Congratulations to Les Snead and the St Louis Rams. They have just won the Robert Griffin III sweepstakes. The loser? Robert Griffin III.
No matter how the deal worked out, Griffin was going to be drafted by a team that didn't need him (the Rams), or a team that wouldn't know how to use him or have weapons to support him (the Browns or Redskins). The best possible scenario, if you were Griffin, would be to somehow land in Miami, where you have a fan base starving for star power, a franchise left tackle blocking your blind side, and a ready-made superstar in Brandon Marshall to throw to. But that just wasn't going to happen, with the Dolphins fixated on Peyton Manning.
But enough weeping for Griffin, we Rams fans have a party to attend to. Quite simply, we made out like bandits.
The options available to the St Louis Rams in the 2012 draft, if they traded out of the #2 pick, were good or gooder.
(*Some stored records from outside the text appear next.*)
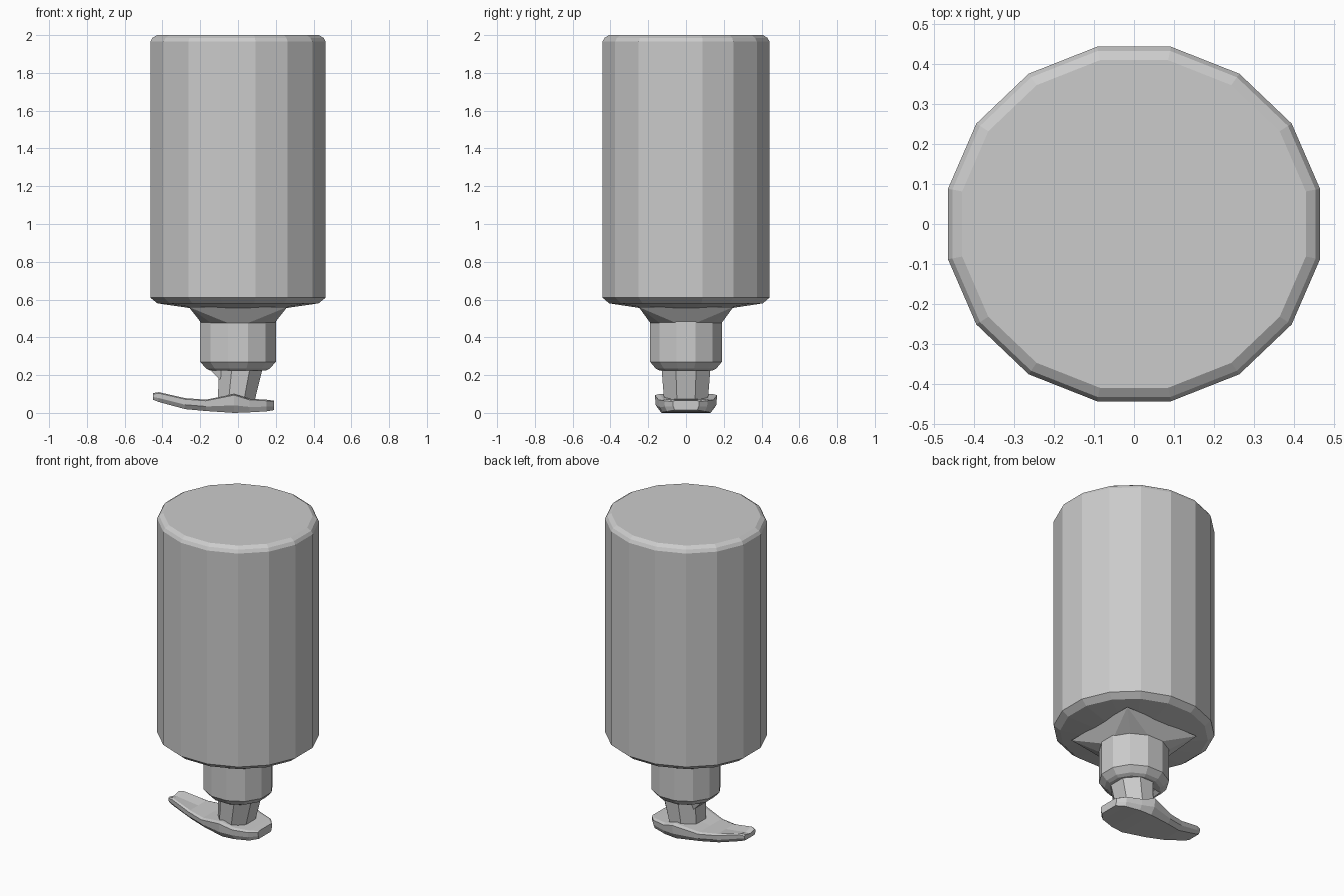
import bpy, bmesh, math

if "Cube" in bpy.data.objects:
    bpy.data.objects.remove(bpy.data.objects["Cube"])


def make_object(name, bm):
    bmesh.ops.recalc_face_normals(bm, faces=bm.faces)
    mesh = bpy.data.meshes.new(name)
    bm.to_mesh(mesh)
    bm.free()
    obj = bpy.data.objects.new(name, mesh)
    bpy.context.collection.objects.link(obj)
    return obj


def loft(name, rings):
    """Skin a list of equally long closed rings and cap both ends."""
    bm = bmesh.new()
    loops = [[bm.verts.new(p) for p in ring] for ring in rings]
    n = len(loops[0])
    for a, b in zip(loops, loops[1:]):
        for i in range(n):
            j = (i + 1) % n
            bm.faces.new((a[i], a[j], b[j], b[i]))
    bm.faces.new(loops[0])
    bm.faces.new(loops[-1])
    return make_object(name, bm)


def ring(rx, ry, z, sides, cx=0.0):
    """Polygon ring with flats facing the axes."""
    return [(cx + rx * math.cos(2 * math.pi * (i + 0.5) / sides),
             ry * math.sin(2 * math.pi * (i + 0.5) / sides), z)
            for i in range(sides)]


def hull(name, points):
    bm = bmesh.new()
    for p in points:
        bm.verts.new(p)
    bmesh.ops.convex_hull(bm, input=bm.verts)
    return make_object(name, bm)


# Bottle body with chamfered rims
body = [(0.26, 0.555), (0.435, 0.58), (0.473, 0.61), (0.473, 1.965),
        (0.462, 1.985), (0.437, 2.0)]
loft("bottle_body", [ring(r, r * 0.953, z, 16) for r, z in body])

# Square shoulder narrowing to the round neck
square = [(x, y, 0.56) for x in (-0.26, 0.26) for y in (-0.25, 0.25)]
hull("shoulder", square + ring(0.2, 0.195, 0.475, 12))

# Screw collar
collar = [(0.155, 0.225), (0.175, 0.235), (0.207, 0.27), (0.207, 0.485)]
loft("collar", [ring(r, r * 0.95, z, 12) for r, z in collar])

# Pump stem, tapering into the head
loft("pump_stem", [ring(0.105, 0.125, 0.06, 8, -0.01),
                   ring(0.125, 0.14, 0.235, 8, 0.015)])

# Gusset between stem and collar on the spout side
hull("stem_gusset", [(x, s * w, z) for s in (-1, 1) for x, w, z in
                     [(-0.18, 0.06, 0.26), (-0.09, 0.08, 0.26),
                      (-0.09, 0.06, 0.17)]])

# Pump head and spout: x, top half width, top z, bottom half width, bottom z
stations = [(0.19, 0.07, 0.065, 0.06, 0.015), (0.15, 0.115, 0.07, 0.10, 0.008),
            (0.06, 0.145, 0.075, 0.125, 0.003), (-0.02, 0.165, 0.10, 0.13, 0.0),
            (-0.17, 0.125, 0.07, 0.10, 0.01), (-0.28, 0.095, 0.078, 0.07, 0.02),
            (-0.42, 0.065, 0.11, 0.05, 0.058), (-0.45, 0.055, 0.105, 0.045, 0.07)]
sections = []
for x, wt, zt, wb, zb in stations:
    zm = zb + 0.4 * (zt - zb)
    sections.append([(x, -wt * 0.85, zt), (x, -wt, zt - 0.006), (x, -wt * 0.97, zm),
                     (x, -wb, zb), (x, wb, zb),
                     (x, wt * 0.97, zm), (x, wt, zt - 0.006), (x, wt * 0.85, zt),
                     (x, 0, min(zt, 0.095))])
loft("pump_head", sections)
Take picks 6 and 39 from Washington, or 4, 22 and 37 from Cleveland? When Washington upped the ante by tossing in their 2013 and 2014 first rounders, though, that was when Cleveland backed away from the table. And when Jay Glazer spring the deal onto Twitter tonight, all hell broke loose.
Rams fans, frame this tweet. This may be a franchise-changing moment in time.
Cincinnati RB Isaiah Pead was our 3rd round pick for the Rams in the NFLDW Experts Mock.
The third round of the NFL Draft Wizard experts mock opened up with a run on running backs, as these mocks often do. The third and fourth rounds of the draft have been a gold mine for NFL teams looking to bolster their backfield rotation, producing DeMarco Murray, Roy Helu Jr, Jamaal Charles, Kevin Smith, Shonn Greene, Michael Bush and Le'Ron McClain just in the last five years. Going back further, Frank Gore, Brandon Jacobs and Darren Sproles were all bargain backs drafted in this pack of the draft.
As gold mines go, though, the Rams have never struck pay dirt in this one. They're rarely even dug in that direction. In fact, the team has only drafted four runners from these middle rounds in the last 30 years. The last? The eminently forgettable Lamar Gordon in 2002.
Billy Devaney was just as guilty as Jay Zygmunt and the like for ignoring this fertile ground in search of a backup or even a complement to Steven Jackson, making do with seventh round picks and undrafted players before turning to free agency. Maybe now we can fix that.
Holding the second pick of the third round, the Rams would be in a perfect position to start a run on this year's crop of runners. In this mock draft, we landed Senior Bowl MVP Isaiah Pead as a runner that can bang between the tackles and catch passes, providing a younger and healthier (but less pass-block-worthy) version of Cadillac Williams. But the group of available runners that can make an impact hardly ends with Pead.